Every air conditioning system has an expansion valve or some other similar device that is designed to reduce the pressure of the refrigerant in the system. Even though the expansion valve is a simple device without any moving parts, it is the key to the air conditioning system in your car.
The air conditioning system in your vehicle is split into two halves, a high-pressure side, and a low-pressure side. The high-pressure side starts at the compressor and ends at the expansion valve and the low-pressure side starts at the expansion valve and ends at the compressor again. These two devices have similar, but opposite tasks of either increasing or decreasing the pressure. The real question is, why would you want to increase the refrigerant pressure in your air conditioning system if you were going to allow it to drop back to a low pressure just a few moments later?
The reason for this seemingly pointless path for the refrigerant in your system is to take advantage of the cooling effect you get when allowing a high-pressure fluid to quickly decompress. You may have experienced this when using a can of spray paint. If you empty the can quickly you will notice the can becoming cold in your hand. The expansion valve in your vehicle creates the same effect by allowing the refrigerant to decompress quickly. This causes the refrigerant to be cooled down near 32 degrees in your car! This cold refrigerant is then sent to the evaporator in your car where it can cool the air in your cabin.
The expansion valve is critical to the operation of your air conditioning so if it is malfunctioning, it can easily render your air conditioning system inoperable. The expansion valve is a usually just a very small opening with an expansion void after the opening so really the only way the expansion valve can malfunction is if it becomes clogged.
During normal use, there isn’t any reason that the expansion valve should get clogged. Your air conditioning system is a closed system so it is normally impossible for any debris to enter the system. One way the expansion valve could get clogged is if there was a leak in the system where it was open to the atmosphere and contamination entered the system that way. Another way the expansion valve could get clogged is from wear products from your compressor if it is starting to fail. Lastly, an expansion valve could get clogged if low-quality refrigerants are used or low-quality leak stop products.
Some leak stop products use tiny particulates to literally clog up leak spaces in your air conditioning system to help keep refrigerant contained. These leak stop products can often clog your expansion valve as well rendering your system inoperable.

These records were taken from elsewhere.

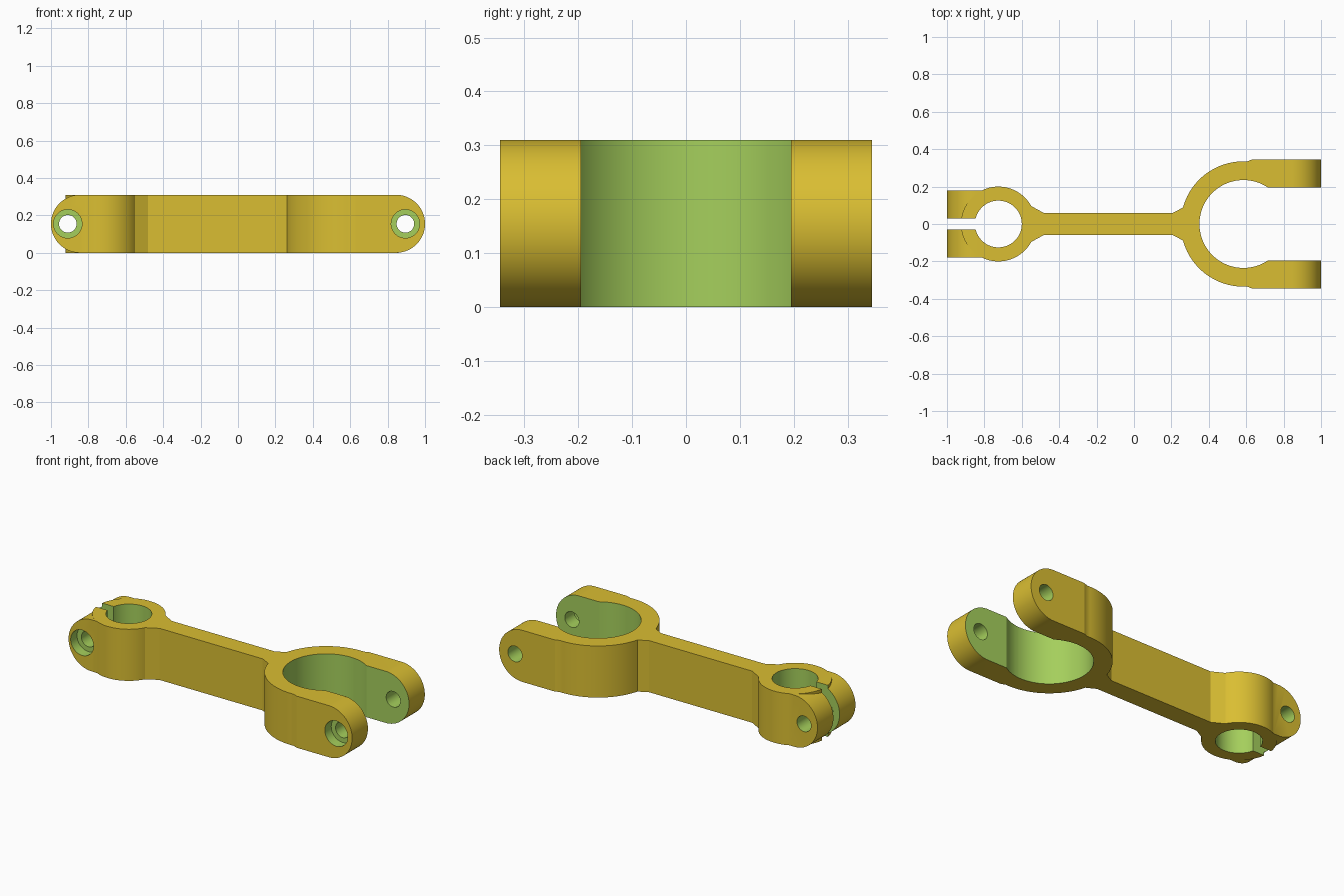
import bpy, bmesh, math

if "Cube" in bpy.data.objects:
    bpy.data.objects.remove(bpy.data.objects["Cube"])

H = 0.31                 # overall height
SMALL, BIG = -0.725, 0.585   # ring centres along x
R_END = H / 2


def material(name, rgb):
    m = bpy.data.materials.new(name)
    m.diffuse_color = (*rgb, 1)
    m.use_nodes = True
    m.node_tree.nodes["Principled BSDF"].inputs["Base Color"].default_value = m.diffuse_color
    return m


MATS = [material("yellow", (0.70, 0.515, 0.032)),
        material("cut_green", (0.376, 0.624, 0.107))]


def prism(name, pts, axis, lo, hi, mat=0):
    """Extrude a 2D outline along z (plan outline) or y (side outline)."""
    bm = bmesh.new()
    rows = []
    for w in (lo, hi):
        rows.append([bm.verts.new((u, v, w) if axis == 'z' else (u, w, v)) for u, v in pts])
    bm.faces.new(rows[0])
    bm.faces.new(rows[1])
    n = len(pts)
    for i in range(n):
        j = (i + 1) % n
        bm.faces.new((rows[0][i], rows[0][j], rows[1][j], rows[1][i]))
    bmesh.ops.recalc_face_normals(bm, faces=bm.faces)
    for f in bm.faces:
        f.material_index = mat
    me = bpy.data.meshes.new(name)
    bm.to_mesh(me)
    bm.free()
    for m in MATS:
        me.materials.append(m)
    ob = bpy.data.objects.new(name, me)
    bpy.context.collection.objects.link(ob)
    return ob


def arc(cx, cy, r, a0=0, a1=360, n=96):
    closed = a1 - a0 == 360
    steps = n if closed else n + 1
    return [(cx + r * math.cos(math.radians(a0 + (a1 - a0) * i / n)),
             cy + r * math.sin(math.radians(a0 + (a1 - a0) * i / n))) for i in range(steps)]


def rect(x0, x1, y0, y1):
    return [(x0, y0), (x1, y0), (x1, y1), (x0, y1)]


def combine(body, other, op):
    mod = body.modifiers.new(op, 'BOOLEAN')
    mod.operation = op
    mod.solver = 'EXACT'
    mod.object = other
    bpy.context.view_layer.objects.active = body
    bpy.ops.object.modifier_apply(modifier=mod.name)
    bpy.data.objects.remove(other)


# Web with flared ends
upper = [(-0.65, 0.1), (-0.557, 0.1), (-0.48, 0.058), (0.205, 0.058), (0.275, 0.095), (0.42, 0.095)]
body = prism("connecting_arm", upper + [(x, -y) for x, y in reversed(upper)], 'z', 0, H)

# Rings, and lug blocks with rounded ends
small_lug = [(SMALL, 0), (SMALL, H)] + arc(-1 + R_END, R_END, R_END, 90, 270, 40)
fork_lug = [(0.63, H), (0.63, 0)] + arc(1 - R_END, R_END, R_END, -90, 90, 40)
step = [(0.6, 0.333), (0.632, 0.345), (0.75, 0.345)]
adds = [
    prism("small_ring", arc(SMALL, 0, 0.2), 'z', 0, H),
    prism("fork_ring", arc(BIG, 0, 0.335), 'z', 0, H),
    prism("small_lug", small_lug, 'y', -0.18, 0.18),
    prism("fork_lug", fork_lug, 'y', -0.345, 0.345),
    prism("fork_step", step + [(x, -y) for x, y in reversed(step)], 'z', 0, H),
]
for part in adds:
    combine(body, part, 'UNION')

# Bores, slots, bolt holes and front counterbores
cuts = [
    prism("small_bore", arc(SMALL, 0, 0.125), 'z', -0.1, H + 0.1, 1),
    prism("fork_bore", arc(BIG, 0, 0.235), 'z', -0.1, H + 0.1, 1),
    prism("small_slot", rect(-1.1, -0.75, -0.029, 0.029), 'z', -0.1, H + 0.1, 1),
    prism("fork_slot", rect(0.62, 1.1, -0.195, 0.195), 'z', -0.1, H + 0.1, 1),
]
for x, half in ((-0.91, 0.18), (0.895, 0.345)):
    cuts.append(prism("bolt_hole", arc(x, R_END, 0.047, n=48), 'y', -0.5, 0.5, 1))
    cuts.append(prism("counterbore", arc(x, R_END, 0.076, n=48), 'y', -0.5, -half + 0.06, 1))
for part in cuts:
    combine(body, part, 'DIFFERENCE')

# Smooth curved walls, crisp edges
bpy.ops.object.select_all(action='DESELECT')
body.select_set(True)
bpy.context.view_layer.objects.active = body
bpy.ops.object.shade_smooth_by_angle(angle=math.radians(25))
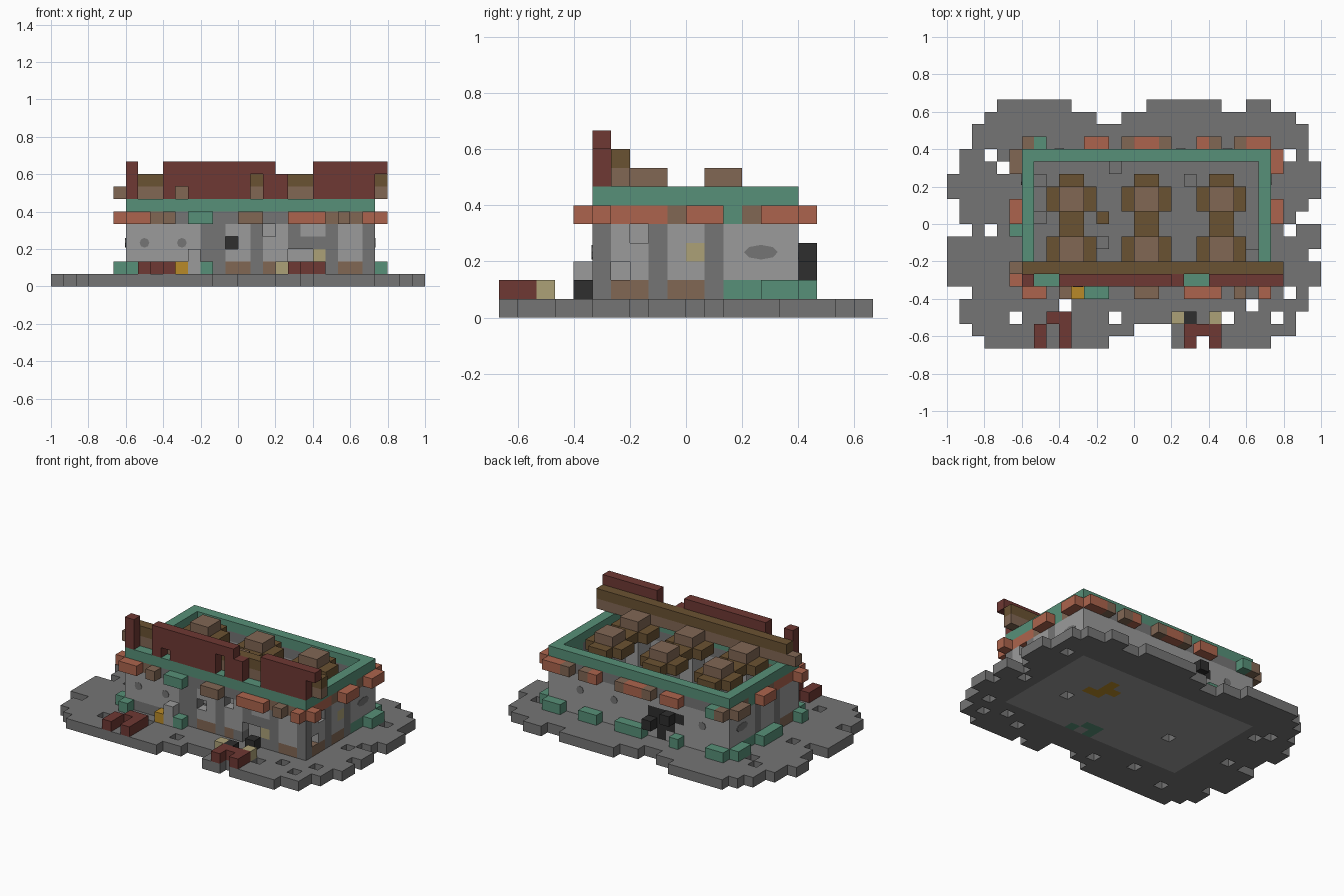
import bpy
from math import pi

UNIT = 1 / 15  # edge length of one block

old = bpy.data.objects.get("Cube")
if old:
    bpy.data.objects.remove(old, do_unlink=True)

# Palette in display values, converted to linear
PALETTE = {
    "stone": "757575", "pale_stone": "9b9b9b", "dark_red": "6e3833",
    "terracotta": "ac644d", "verdigris": "579078", "wood": "6a5232",
    "clay": "816754", "sand": "aca177", "charcoal": "2e2e2e", "amber": "b88a28",
}
NAMES = list(PALETTE)


def linear(pair):
    c = int(pair, 16) / 255
    return ((c + 0.055) / 1.055) ** 2.4


for name, code in PALETTE.items():
    mat = bpy.data.materials.new(name)
    colour = [linear(code[n:n + 2]) for n in (0, 2, 4)] + [1]
    mat.use_nodes = True
    mat.diffuse_color = colour
    mat.node_tree.nodes["Principled BSDF"].inputs["Base Color"].default_value = colour

blocks = {}  # cell -> (part, material)


def span(value):
    return range(*value) if isinstance(value, tuple) else (value,)


def fill(part, material, xs, ys, zs):
    for x in span(xs):
        for y in span(ys):
            for z in span(zs):
                blocks[x, y, z] = (part, material)


def carve(xs, ys, zs):
    for x in span(xs):
        for y in span(ys):
            for z in span(zs):
                blocks.pop((x, y, z), None)


def ring(part, material, zs):
    for y in (5, 15):
        fill(part, material, (6, 26), y, zs)
    for x in (6, 25):
        fill(part, material, x, (5, 16), zs)


def on_side(part, material, side, run, z, out=1):
    """Place a run of blocks on one side; out=0 is flush with the wall."""
    if side in ("front", "back"):
        fill(part, material, run, 5 - out if side == "front" else 15 + out, z)
    else:
        fill(part, material, 6 - out if side == "left" else 25 + out, run, z)


# Ragged ground slab, one (start, end) run per row from the front
outline = [(3, 26), (2, 28), (1, 28), (1, 29), (1, 29), (0, 30), (0, 30),
           (0, 29), (0, 30), (2, 30), (1, 28), (1, 29), (0, 30), (0, 30),
           (1, 30), (1, 29), (2, 29), (2, 29), (3, 28), (4, 26)]
for row, run in enumerate(outline):
    fill("ground_slab", "stone", run, row, 0)
carve((13, 18), 0, 0)
carve((15, 18), 1, 0)
carve((10, 16), 19, 0)
carve((22, 24), 19, 0)
carve((12, 14), 18, 0)
for x, y in [(5, 2), (9, 3), (13, 2), (22, 2), (24, 3), (26, 2), (27, 15),
             (3, 15), (4, 14), (3, 9), (27, 9), (20, 0), (27, 4), (1, 4),
             (10, 9), (22, 9)]:
    carve(x, y, 0)

# Walls with pale panels between darker piers
ring("walls", "stone", (1, 6))
for run in [(6, 12), (14, 16), (17, 19), (23, 25)]:
    on_side("walls", "pale_stone", "front", run, (2, 5), 0)
on_side("walls", "pale_stone", "front", (20, 22), 4, 0)
on_side("walls", "pale_stone", "back", (6, 26), (1, 5), 0)
for side in ("left", "right"):
    for run in [(6, 8), (9, 11), (12, 16)]:
        on_side("walls", "pale_stone", side, run, (2, 5), 0)
    for run in [(6, 8), (9, 11)]:
        on_side("walls", "clay", side, run, 1, 0)
    on_side("walls", "terracotta", side, (6, 9), 5, 0)
    on_side("walls", "clay", side, 9, 5, 0)
    on_side("walls", "verdigris", side, 12, 5, 0)
    on_side("walls", "clay", side, 13, 5, 0)
    on_side("walls", "verdigris", side, (12, 14), 1, 0)
for run in [(14, 16), 17, (23, 25)]:
    on_side("walls", "clay", "front", run, 1, 0)
for x in (8, 22, 24):
    on_side("walls", "clay", "front", x, 5, 0)

# Small openings and the broken doorway
for x, z in [(14, 3), (17, 4)]:
    carve(x, 5, z)
carve((19, 21), 5, (1, 3))
for y, z in [(7, 4), (6, 2)]:
    carve(25, y, z)
fill("loose_blocks", "sand", 21, 5, 2)
fill("loose_blocks", "sand", 25, 10, 3)

# Charred breach in the back wall
for run, z in [((11, 15), 3), ((12, 15), 2), (13, 1)]:
    on_side("charred_breach", "charcoal", "back", run, z, 0)
on_side("charred_breach", "charcoal", "back", 12, 3)
on_side("charred_breach", "charcoal", "back", 14, 2)

# Projecting upper trim
trim = {
    "front": [("terracotta", (6, 8)), ("clay", 9), ("verdigris", (11, 13)),
              ("clay", (15, 17)), ("terracotta", (19, 22)), ("clay", 23),
              ("terracotta", 25)],
    "back": [("clay", 6), ("verdigris", 7), ("terracotta", (11, 13)),
             ("clay", 14), ("terracotta", (15, 17)), ("clay", 17),
             ("terracotta", 20), ("clay", 21), ("clay", 23),
             ("terracotta", (24, 26))],
    "right": [("terracotta", 5), ("terracotta", (10, 12)), ("terracotta", (14, 16))],
    "left": [("terracotta", 5), ("terracotta", (10, 12)), ("clay", (14, 16))],
}
for side, pieces in trim.items():
    for material, run in pieces:
        on_side("upper_trim", material, side, run, 5)

# Projecting footing
footing = {
    "front": [6, 12],
    "back": [(6, 8), 11, (15, 18), (20, 22), (24, 26)],
    "right": [(14, 16)],
    "left": [5, (9, 12), (14, 16)],
}
for side, runs in footing.items():
    for run in runs:
        on_side("footing", "verdigris", side, run, 1)

# Cornice and the ruined roof edge above the front
ring("cornice", "verdigris", 6)
fill("front_parapet", "dark_red", 6, 5, (7, 10))
fill("front_parapet", "dark_red", (9, 18), 5, (7, 10))
fill("front_parapet", "dark_red", 18, 5, (7, 9))
fill("front_parapet", "dark_red", (21, 27), 5, (7, 10))
carve(10, 5, 7)
for x in (16, 26):
    carve(x, 5, (7, 9))
fill("roof_beam", "clay", (5, 27), 6, 7)
fill("roof_beam", "wood", (6, 27), 6, 8)

# Two rows of columns with cross-shaped capitals
for x in (9, 15, 21):
    for y in (7, 11):
        fill("column_shafts", "pale_stone", (x, x + 2), (y, y + 2), (1, 6))
        fill("capitals", "wood", (x - 1, x + 3), (y, y + 2), 6)
        fill("capitals", "wood", (x, x + 2), (y - 1, y + 3), 6)
        fill("capital_caps", "clay", (x, x + 2), (y, y + 2), 7)

# Rubble inside and in front
for x, y in [(7, 13), (7, 10), (13, 14), (12, 8), (19, 13), (24, 7)]:
    fill("inner_rubble", "stone", x, y, 1)
fill("inner_rubble", "wood", 12, 10, 1)
for x in (7, 9, 19, 21):
    fill("fallen_bricks", "dark_red", x, (0, 2), 1)
fill("fallen_bricks", "dark_red", (8, 10), 2, 1)
fill("fallen_bricks", "dark_red", 20, 1, 1)
for x in (18, 21):
    fill("loose_blocks", "sand", x, 2, 1)
fill("burnt_blocks", "charcoal", 19, 2, 1)
fill("burnt_blocks", "charcoal", 20, 4, 1)
fill("lantern", "amber", 10, 4, 1)
fill("post", "pale_stone", 11, 4, (1, 3))


def underside(x, y):
    """Colours of the floor seen from beneath."""
    if (x, y) in {(19, 12), (20, 12), (20, 11), (21, 11), (20, 13)}:
        return "amber"
    if (x, y) in {(16, 6), (17, 6), (16, 5), (18, 5)}:
        return "verdigris"
    return "pale_stone" if 6 <= x < 26 and 5 <= y < 16 else "stone"


# Turn the blocks into one mesh per part, keeping exposed faces only
def build(part):
    verts, index, faces, tints = [], {}, [], []
    for cell, (owner, material) in blocks.items():
        if owner != part:
            continue
        for axis in range(3):
            for step in (0, 1):
                near = list(cell)
                near[axis] += 2 * step - 1
                if tuple(near) in blocks:
                    continue
                face = []
                for a, b in ((0, 0), (1, 0), (1, 1), (0, 1)):
                    corner = list(cell)
                    corner[axis] += step
                    corner[(axis + 1) % 3] += a
                    corner[(axis + 2) % 3] += b
                    key = tuple(corner)
                    if key not in index:
                        index[key] = len(verts)
                        verts.append(((key[0] - 15) * UNIT, (key[1] - 10) * UNIT, key[2] * UNIT))
                    face.append(index[key])
                faces.append(face if step else face[::-1])
                below = cell[2] == 0 and axis == 2 and not step
                tints.append(underside(*cell[:2]) if below else material)
    mesh = bpy.data.meshes.new(part)
    mesh.from_pydata(verts, [], faces)
    used = sorted(set(tints))
    for name in used:
        mesh.materials.append(bpy.data.materials[name])
    for poly, tint in zip(mesh.polygons, tints):
        poly.material_index = used.index(tint)
    bpy.context.collection.objects.link(bpy.data.objects.new(part, mesh))


for part in sorted({owner for owner, _ in blocks.values()}):
    build(part)


# Dark weathering spots on the walls
def spot(location, turn, stretch=1):
    bpy.ops.mesh.primitive_cylinder_add(vertices=8, radius=0.026, depth=0.006,
                                        location=location, rotation=turn)
    obj = bpy.context.object
    obj.name = "wall_spot"
    obj.scale.y = stretch
    obj.data.materials.append(bpy.data.materials["stone"])


for x in (-0.5, -0.3):
    spot((x, -0.333, 0.233), (pi / 2, 0, 0))
for x in (0.5, 0.25, -0.4):
    spot((x, 0.4, 0.233), (pi / 2, 0, 0))
spot((0.733, 0.267, 0.233), (0, pi / 2, 0), 2.3)
spot((-0.6, 0.267, 0.233), (0, pi / 2, 0), 2.3)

You can prove you’ve got a clogged expansion valve by measuring the pressures around your system and checking for an abnormally high pressure on the high-pressure side of the system along with no cooling effect.